● **Dataset**:
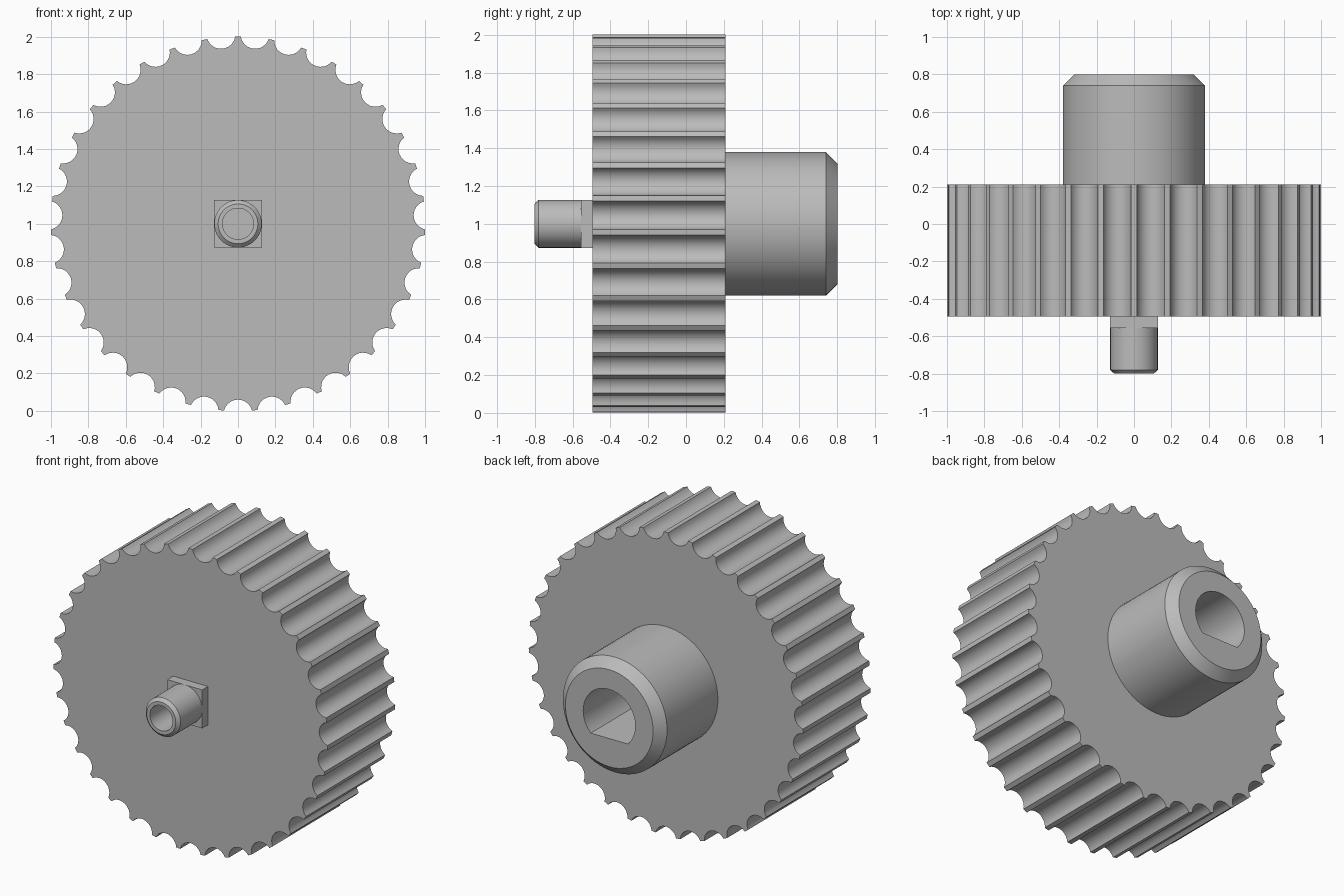
import bpy, bmesh
from math import sin, cos, pi, radians, acos, asin, atan2

cube = bpy.data.objects.get("Cube")
if cube:
    bpy.data.objects.remove(cube)

GREY = (0.5, 0.5, 0.5, 1)
grey = bpy.data.materials.new("plain grey")
grey.use_nodes = True
grey.diffuse_color = GREY
grey.node_tree.nodes["Principled BSDF"].inputs["Base Color"].default_value = GREY

AXIS_Z = 1.0


def circle(r, n=64, floor=None):
    """Circle in x-z; floor cuts a flat across the bottom."""
    pts = [(r * cos(2 * pi * i / n), r * sin(2 * pi * i / n)) for i in range(n)]
    return [(x, max(z, -floor)) for x, z in pts] if floor else pts


def loft(name, sections):
    """Join (y, outline) sections along y and cap both ends."""
    bm = bmesh.new()
    rings = [[bm.verts.new((x, y, z + AXIS_Z)) for x, z in pts] for y, pts in sections]
    for a, b in zip(rings, rings[1:]):
        for i in range(len(a)):
            j = (i + 1) % len(a)
            bm.faces.new((a[i], a[j], b[j], b[i]))
    bm.faces.new(rings[0])
    bm.faces.new(rings[-1])
    bmesh.ops.recalc_face_normals(bm, faces=bm.faces)
    mesh = bpy.data.meshes.new(name)
    bm.to_mesh(mesh)
    bm.free()
    mesh.materials.append(grey)
    obj = bpy.data.objects.new(name, mesh)
    bpy.context.collection.objects.link(obj)
    bpy.ops.object.select_all(action='DESELECT')
    obj.select_set(True)
    bpy.context.view_layer.objects.active = obj
    bpy.ops.object.shade_smooth_by_angle(angle=radians(30))
    return obj


# Fluted wheel: round scoops cut into the rim, one of them at the bottom
FLUTES, RIM, SCOOP_R, SCOOP_C, STEPS = 35, 1.001, 0.077, 1.017, 12
reach = acos((SCOOP_C ** 2 + SCOOP_R ** 2 - RIM ** 2) / (2 * SCOOP_C * SCOOP_R))
outline = []
for k in range(FLUTES):
    mid = -pi / 2 + 2 * pi * k / FLUTES
    for i in range(STEPS + 1):
        a = mid + pi + reach * (1 - 2 * i / STEPS)
        outline.append((SCOOP_C * cos(mid) + SCOOP_R * cos(a),
                        SCOOP_C * sin(mid) + SCOOP_R * sin(a)))
    tip = mid + pi / FLUTES
    outline.append((RIM * cos(tip), RIM * sin(tip)))
loft("fluted_wheel", [(-0.495, outline), (0.21, outline)])

# Rear hub with chamfered end and D-shaped bore
bore = circle(0.19, floor=0.19 * sin(pi / 4))
loft("rear_hub", [(0.20, circle(0.38)), (0.74, circle(0.38)), (0.80, circle(0.32)),
                  (0.80, bore), (0.22, bore)])

# Square plate at the root of the front pin
s = 0.127
square = [(-s, -s), (s, -s), (s, s), (-s, s)]
loft("pin_plate", [(-0.555, square), (-0.49, square)])

# Hollow front pin with chamfered tip
loft("front_pin", [(-0.54, circle(0.127)), (-0.78, circle(0.127)), (-0.80, circle(0.106)),
                   (-0.80, circle(0.083)), (-0.57, circle(0.083))])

● **Aim of the task**:
Count each line of the listing that contains "bottom" and give the count alone.

● **Task answer**:
2